So, in the late 1920's and early 1930's the pioneers quickly discovered which bikes to use to be a winner. The Harley Peashooter had the edge at first.
The long wheel base Douglas was the first choice of the "leg trailing winners" with the shorter wheel base Rudge giving the foot forward riders the edge.  Then came the JAP in 1931 and the older bikes gradually gave way until all riders were mounted on the mighty JAP.

Glasgow V Newcastle was rained off so some of us headed for the Glasgow transport museum

The Website owner, John Skinner, at the Glasgow Transport Museum. The Bike is a 1929 Douglas D.T. The picture on the wall shows an Glasgow rider leading a Newcastle Diamond.  The Glasgow museum is well worth a trip, whether you pay the speedway a visit or not.

The Douglas had 3 gears but no clutch! For three years, the Dirt Track Douglas was the supreme dirt track machine selling around 1,200 bikes in 1929 alone.  A bike like this one ridden by Gordon Byers, won the first ever race at Newcastle's Brough Park.
David Turner says: That bike was owned and ridden by George Pinkerton. A farmer near Glasgow. He restored the bike about 25 years ago. I lived on the farm next to him, and now live in Detroit. He had a brother called Jimmy Pinkerton who was of more note in the Scottish scene and also a very successful sand racer. George is also notable for being a Spitfire pilot with City of Glasgow. He and two others shot down the first German plane over Briton (near Edinburgh). I believe the bike is still owned by his son Ian who still farms the same land. George died about 10 years ago

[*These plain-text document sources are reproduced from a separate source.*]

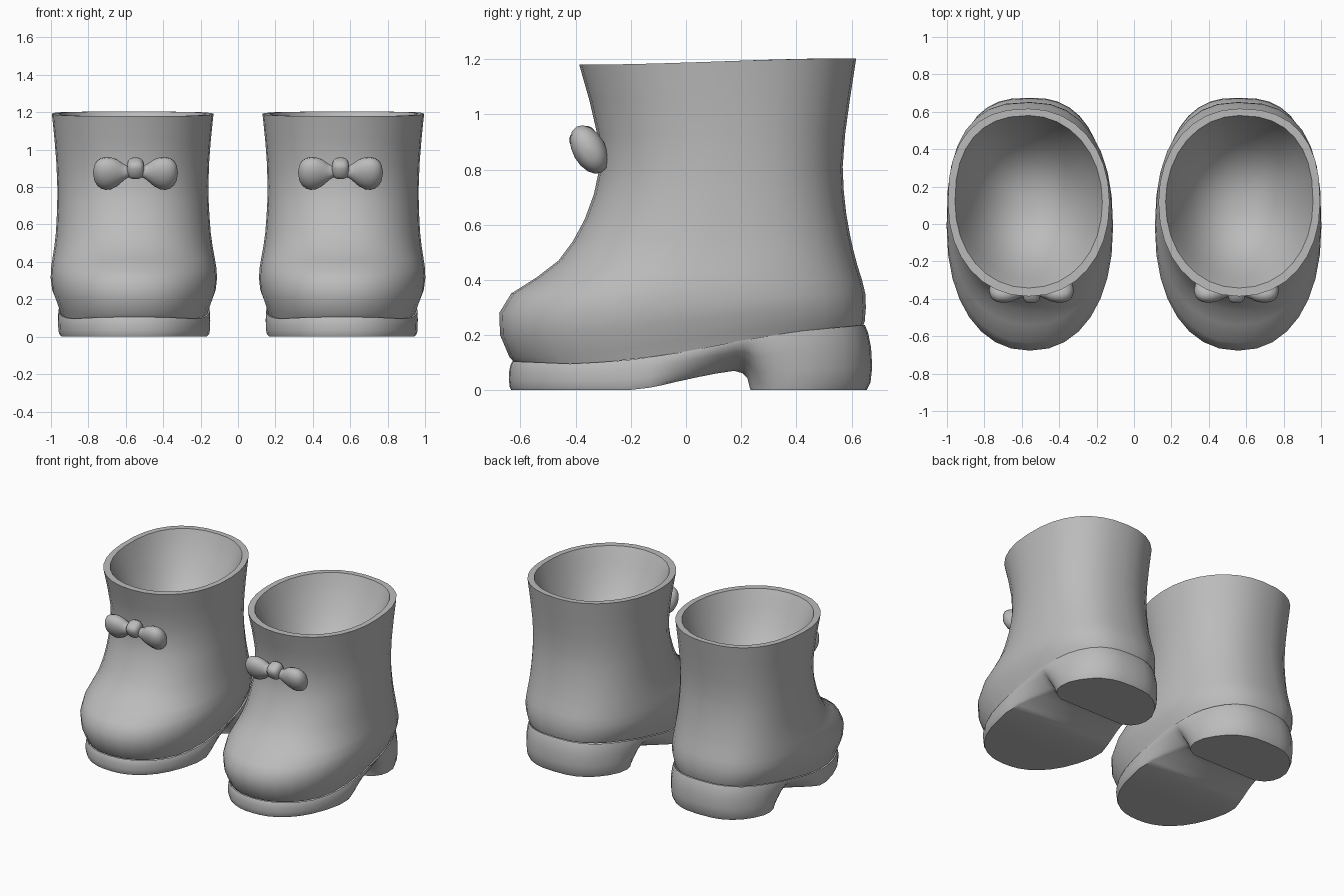
import bpy, bmesh, math
from mathutils import Vector, Matrix

if "Cube" in bpy.data.objects:
    bpy.data.objects.remove(bpy.data.objects["Cube"])

grey = bpy.data.materials.new("soft grey")
grey.diffuse_color = (0.5, 0.5, 0.5, 1)
grey.use_nodes = True
grey.node_tree.nodes["Principled BSDF"].inputs["Base Color"].default_value = grey.diffuse_color
SEG = 32
TOE, OUTER_HEEL, INNER_HEEL = 2.22, 2.75, 2.4   # plan roundness exponents


def smooth(t):
    t = min(max(t, 0), 1)
    return t * t * (3 - 2 * t)


def interp(table, v):
    for (a, p), (b, q) in zip(table, table[1:]):
        if v <= b:
            return p + (q - p) * max(0, (v - a) / (b - a))
    return table[-1][1]


def finish(bm, name, angle):
    bmesh.ops.remove_doubles(bm, verts=bm.verts, dist=1e-5)
    bmesh.ops.recalc_face_normals(bm, faces=bm.faces)
    mesh = bpy.data.meshes.new(name)
    bm.to_mesh(mesh)
    bm.free()
    mesh.materials.append(grey)
    ob = bpy.data.objects.new(name, mesh)
    bpy.context.collection.objects.link(ob)
    bpy.ops.object.select_all(action='DESELECT')
    ob.select_set(True)
    bpy.context.view_layer.objects.active = ob
    bpy.ops.object.shade_smooth_by_angle(angle=math.radians(angle))
    return ob


def bridge(bm, rings):
    for r, s in zip(rings, rings[1:]):
        n = len(r)
        for i in range(n):
            j = (i + 1) % n
            bm.faces.new((r[i], r[j], s[j], s[i]))


def plan(t, heel):
    """Half width (0..1) of the foot outline at t = 0 toe .. 1 heel."""
    k = 2 * t - 1
    n = TOE + 0.06 if k < 0 else heel
    return max(0, 1 - abs(k) ** n) ** (1 / n)


# Height of the welt line along the foot
SEAM = [(-0.64, 0.105), (-0.4, 0.095), (-0.2, 0.11), (0, 0.14),
        (0.2, 0.18), (0.4, 0.213), (0.65, 0.237)]


def make_upper(side):
    # front z, front y, back z, back y, half width
    outer = [(0.12, -0.64, 0.25, 0.648, 0.412), (0.2, -0.674, 0.3, 0.652, 0.437),
             (0.28, -0.677, 0.35, 0.65, 0.445), (0.35, -0.634, 0.4, 0.638, 0.441),
             (0.41, -0.54, 0.45, 0.622, 0.432), (0.47, -0.462, 0.51, 0.606, 0.422),
             (0.54, -0.41, 0.57, 0.593, 0.414), (0.62, -0.367, 0.64, 0.581, 0.409),
             (0.71, -0.334, 0.72, 0.572, 0.405), (0.8, -0.315, 0.81, 0.568, 0.404),
             (0.92, -0.32, 0.93, 0.577, 0.408), (1.05, -0.35, 1.06, 0.595, 0.418),
             (1.18, -0.387, 1.203, 0.617, 0.432)]
    # cuff rim, then the lining as a rounded bowl
    inner = [(1.18, -0.342, 1.203, 0.58, 0.394)]
    for c in (0.95, 0.88, 0.78, 0.65, 0.48, 0.28, 0.1):
        z = 1.19 - 0.42 * (1 - c ** 2.6)
        inner.append((z, 0.118 - 0.46 * c, z, 0.118 + 0.46 * c, 0.394 * c))
    bm = bmesh.new()
    rings = []

    def ring(fz, fy, bz, by, hw, seam=False, ease=0.0):
        out = []
        for i in range(SEG):
            a = 2 * math.pi * i / SEG
            c, s = math.cos(a), math.sin(a)
            n = TOE - 0.1 * ease if c > 0 else (OUTER_HEEL if s * side > 0 else INNER_HEEL) - 0.3 * ease
            c = math.copysign(abs(c) ** (2 / n), c)
            s = math.copysign(abs(s) ** (2 / n), s)
            t = (1 - c) / 2
            y = fy + (by - fy) * t
            z = interp(SEAM, y) if seam else fz + (bz - fz) * smooth(t)
            x = hw * s + side * (0.555 + 0.008 * smooth(z))
            out.append(bm.verts.new((x, y, z)))
        rings.append(out)

    ring(0, -0.626, 0, 0.643, 0.398, True)
    for row in outer:
        ring(*row, ease=smooth(row[0]))
    for row in inner:
        ring(*row, ease=1.2)
    bridge(bm, rings)
    bm.faces.new(rings[-1])
    return finish(bm, "boot_upper", 50)


# Underside height: flat tread, raised arch, vertical heel breast
UNDER = [(-0.2, 0), (-0.12, 0.012), (0, 0.04), (0.1, 0.06), (0.17, 0.07), (0.2, 0.062),
         (0.218, 0.045), (0.23, 0.0)]
# Narrowing under the arch and at the rounded heel corners
PINCH = [(-0.14, 1), (-0.06, 0.95), (0.02, 0.86), (0.12, 0.74), (0.2, 0.66), (0.23, 0.64),
         (0.26, 0.79), (0.3, 0.89), (0.36, 0.96), (0.43, 1)]
STATIONS = [-0.645, -0.642, -0.63, -0.605, -0.57, -0.51, -0.43, -0.33, -0.22, -0.14, -0.1, -0.04,
            0.04, 0.11, 0.17, 0.2, 0.218, 0.23, 0.243, 0.26, 0.28, 0.31, 0.36, 0.43, 0.5, 0.56,
            0.605, 0.635, 0.65, 0.655]


def make_sole(side):
    # drop from welt to ground, front y, back y, half width
    layers = [(0, -0.63, 0.648, 0.403), (0.12, -0.636, 0.66, 0.408), (0.35, -0.641, 0.671, 0.412),
              (0.65, -0.642, 0.675, 0.412), (0.88, -0.639, 0.669, 0.409), (1, -0.633, 0.655, 0.403)]
    bm = bmesh.new()
    rings = []
    y0, y1 = STATIONS[0], STATIONS[-1]
    n = len(STATIONS)
    for d, fy, by, hw in layers:
        edges = {1: [], -1: []}
        for s in STATIONS:
            u = (s - y0) / (y1 - y0)
            y = fy + (by - fy) * u
            pinch = 1 + (interp(PINCH, s) - 1) * d ** 1.4
            top = interp(SEAM, y)
            z = top + (interp(UNDER, s) - top) * d
            for m in edges:
                w = hw * pinch * plan(u, OUTER_HEEL if m == side else INNER_HEEL + 0.1)
                edges[m].append(bm.verts.new((side * 0.555 + m * w, y, z)))
        rings.append(edges[1] + edges[-1][-2:0:-1])
    bridge(bm, rings)
    # underside strips from one edge to the other
    low = rings[-1]
    for i in range(n - 1):
        quad = [low[i], low[i + 1], low[-(i + 1)], low[-i]]
        bm.faces.new(list(dict.fromkeys(quad)))
    return finish(bm, "sole_and_heel", 48)


def make_bow(side):
    # lobe sections: x, half height, half thickness, height shift
    lobe = [(0.02, 0.03, 0.03, 0.01), (0.05, 0.036, 0.035, 0.006), (0.075, 0.056, 0.043, 0.002),
            (0.1, 0.078, 0.052, 0), (0.13, 0.092, 0.058, -0.003), (0.16, 0.095, 0.06, -0.004),
            (0.185, 0.088, 0.055, -0.003), (0.206, 0.071, 0.045, -0.001),
            (0.22, 0.046, 0.028, 0), (0.226, 0.006, 0.004, 0)]
    place = Matrix.Translation((side * 0.548, -0.353, 0.876)) @ Matrix.Rotation(math.radians(29), 4, 'X')
    for m in (-1, 1):
        bm = bmesh.new()
        rings = []
        for x, h, th, dz in lobe:
            rings.append([bm.verts.new(place @ Vector((m * x, th * math.cos(a), h * math.sin(a) + dz)))
                          for a in (2 * math.pi * i / 16 for i in range(16))])
        bridge(bm, rings)
        bm.faces.new(rings[0])
        bm.faces.new(rings[-1])
        finish(bm, "bow_loop", 80)
    # knot
    bm = bmesh.new()
    bmesh.ops.create_uvsphere(bm, u_segments=16, v_segments=10, radius=1)
    for v in bm.verts:
        # squared-off ball
        c = Vector([math.copysign(abs(k) ** 0.7, k) for k in v.co])
        v.co = place @ Vector((c.x * 0.047, c.y * 0.052, c.z * 0.053 + 0.028))
    finish(bm, "bow_knot", 80)


for side in (-1, 1):
    make_upper(side)
    make_sole(side)
    make_bow(side)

Alex Kynoch Shows How It Was Done In 1929

A 500cc Douglas Dirt Bike. 

Alex Kynoch shows how it was done in 1929. No, he is not falling off! These long wheel-base bikes had a very low centre of gravity because the "heavy" engines were horizontally opposed flat twins mounted along the bottom of the frame.  The Leg Trailers were usually mounted on these bikes.


A Speedway Rudge

The shorter wheel base and higher centre of gravity of the Rudge did not suit some of the Douglas leg trailers although many adapted to the foot forward style of riding when they switched from the Douglas to the Rudge

This "Art Deco" building in Tottenham, housed the JAP Factory
John Alfred Prestwich (JAP)

John Alfred Prestwich. A very clever man who invented a number of things including his JAP engines used in speedway


Dawn Of The JAP 1931

This early machine probably dates from around 1931? The JAP engine in a variety of frames reigned the speedway world for decades.  You could say modern speedway was born in 1931?
Courtesy of Phil Newton
Harry On An Early JAP
This picture shows an early Jap. Harry by the way became a Newcastle promoter when his riding days were over.
Martin Comerford JAP


Bikes Page 2 Bikes Page 3  Bikes Page 4  Bikes Page 5  Bikes Page 6  Bikes Page 7


The contents of this website are © and should not be produced elsewhere for financial gain.  The contributors to this website gave the pictures and information on that understanding.  If anyone has any issue or objections to any items on my website please email me and I will amend or remove the item.  Where possible credit has been given to the owner of each item.